(Pictures paired with source code)
──────

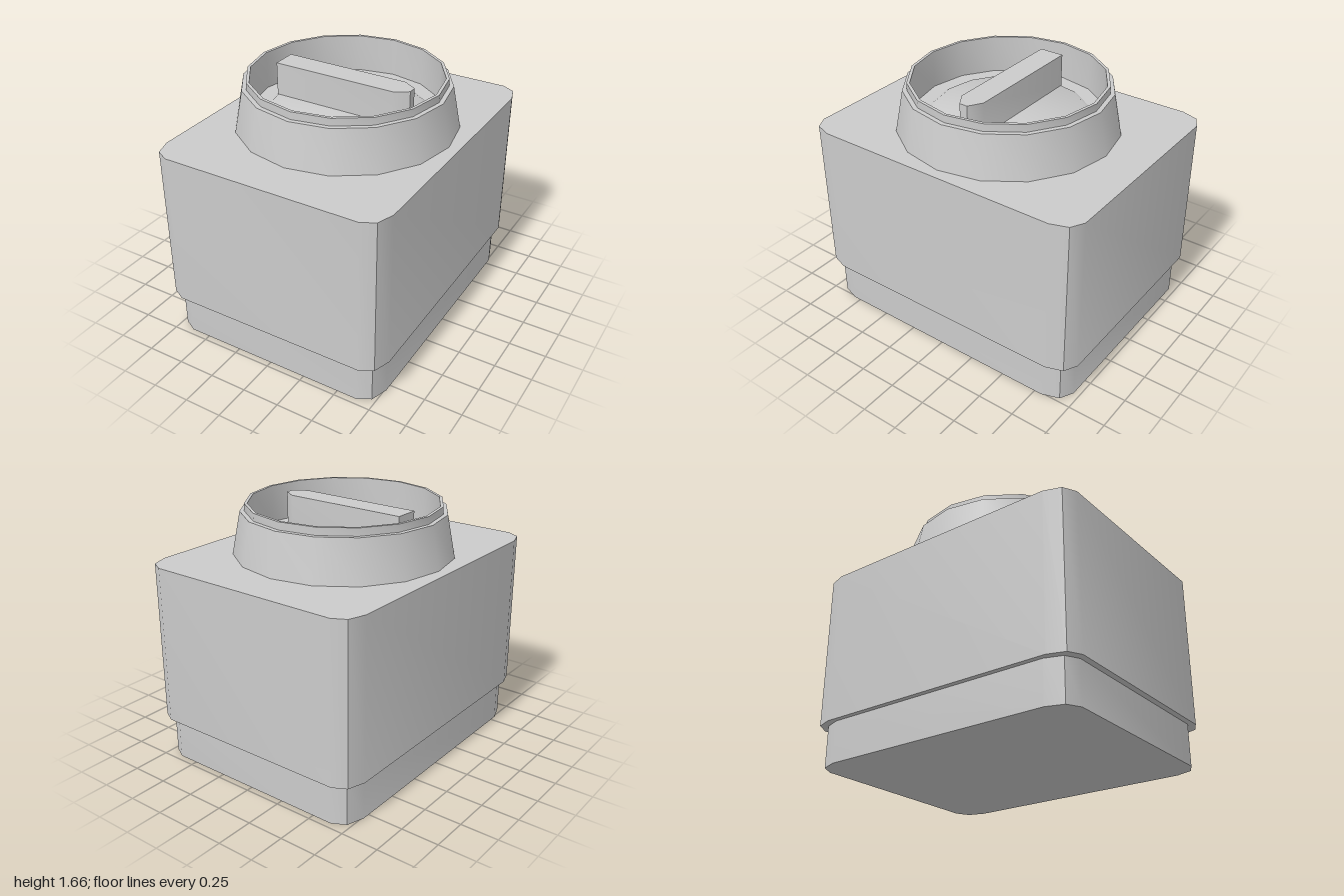
import * as THREE from 'three';
import { toCreasedNormals } from 'three/addons/utils/BufferGeometryUtils.js';

const material = new THREE.MeshStandardMaterial({ color: 0xcccccc });
const CREASE = 0.6;

function addPart(group, name, geometry) {
  const mesh = new THREE.Mesh(toCreasedNormals(geometry, CREASE), material);
  mesh.name = name;
  group.add(mesh);
}

// Upright prism from a plan outline of [x, z] points
function prism(outline, bottom, top) {
  const shape = new THREE.Shape(outline.map(([x, z]) => new THREE.Vector2(x, -z)));
  const geometry = new THREE.ExtrudeGeometry(shape, { depth: top - bottom, bevelEnabled: false });
  return geometry.rotateX(-Math.PI / 2).translate(0, bottom, 0);
}

// Rectangle with two-step cut corners, mirrored from one quarter
function cutRectangle(hx, hz) {
  const quarter = [[hx, hz - 0.16], [hx - 0.038, hz - 0.047], [hx - 0.125, hz]];
  const flip = (points, sx, sz) => points.map(([x, z]) => [x * sx, z * sz]);
  const reversed = [...quarter].reverse();
  return [
    ...quarter, ...flip(reversed, -1, 1),
    ...flip(quarter, -1, -1), ...flip(reversed, 1, -1),
  ];
}

// Sixteen-sided turned part from [radius, y] points
function turned(profile) {
  return new THREE.LatheGeometry(profile.map(([r, y]) => new THREE.Vector2(r, y)), 16);
}

export function createModel() {
  const group = new THREE.Group();
  group.name = 'rotarySwitch';

  // Housing: recessed base below a larger body
  addPart(group, 'base', prism(cutRectangle(0.76, 0.96), 0, 0.28));
  addPart(group, 'body', prism(cutRectangle(0.795, 1), 0.28, 1.33));

  // Tapered collar with a thin rim and a sunken floor
  addPart(group, 'collar', turned([
    [0.725, 1.33], [0.67, 1.61], [0.64, 1.61], [0.64, 1.66],
    [0.62, 1.66], [0.62, 1.41], [0.5, 1.41],
  ]));

  // Low dial inside the collar
  addPart(group, 'dial', turned([[0.52, 1.41], [0.49, 1.43], [0, 1.43]]));

  // Grip bar with a pointer end
  addPart(group, 'handle', prism([
    [-0.48, 0.083], [0.37, 0.083], [0.46, 0.028],
    [0.46, -0.028], [0.37, -0.083], [-0.48, -0.083],
  ], 1.42, 1.65));

  return group;
}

──────

Please give the entries above again exactly as written, leaving out any pictures.

import * as THREE from 'three';
import { toCreasedNormals } from 'three/addons/utils/BufferGeometryUtils.js';

const material = new THREE.MeshStandardMaterial({ color: 0xcccccc });
const CREASE = 0.6;

function addPart(group, name, geometry) {
  const mesh = new THREE.Mesh(toCreasedNormals(geometry, CREASE), material);
  mesh.name = name;
  group.add(mesh);
}

// Upright prism from a plan outline of [x, z] points
function prism(outline, bottom, top) {
  const shape = new THREE.Shape(outline.map(([x, z]) => new THREE.Vector2(x, -z)));
  const geometry = new THREE.ExtrudeGeometry(shape, { depth: top - bottom, bevelEnabled: false });
  return geometry.rotateX(-Math.PI / 2).translate(0, bottom, 0);
}

// Rectangle with two-step cut corners, mirrored from one quarter
function cutRectangle(hx, hz) {
  const quarter = [[hx, hz - 0.16], [hx - 0.038, hz - 0.047], [hx - 0.125, hz]];
  const flip = (points, sx, sz) => points.map(([x, z]) => [x * sx, z * sz]);
  const reversed = [...quarter].reverse();
  return [
    ...quarter, ...flip(reversed, -1, 1),
    ...flip(quarter, -1, -1), ...flip(reversed, 1, -1),
  ];
}

// Sixteen-sided turned part from [radius, y] points
function turned(profile) {
  return new THREE.LatheGeometry(profile.map(([r, y]) => new THREE.Vector2(r, y)), 16);
}

export function createModel() {
  const group = new THREE.Group();
  group.name = 'rotarySwitch';

  // Housing: recessed base below a larger body
  addPart(group, 'base', prism(cutRectangle(0.76, 0.96), 0, 0.28));
  addPart(group, 'body', prism(cutRectangle(0.795, 1), 0.28, 1.33));

  // Tapered collar with a thin rim and a sunken floor
  addPart(group, 'collar', turned([
    [0.725, 1.33], [0.67, 1.61], [0.64, 1.61], [0.64, 1.66],
    [0.62, 1.66], [0.62, 1.41], [0.5, 1.41],
  ]));

  // Low dial inside the collar
  addPart(group, 'dial', turned([[0.52, 1.41], [0.49, 1.43], [0, 1.43]]));

  // Grip bar with a pointer end
  addPart(group, 'handle', prism([
    [-0.48, 0.083], [0.37, 0.083], [0.46, 0.028],
    [0.46, -0.028], [0.37, -0.083], [-0.48, -0.083],
  ], 1.42, 1.65));

  return group;
}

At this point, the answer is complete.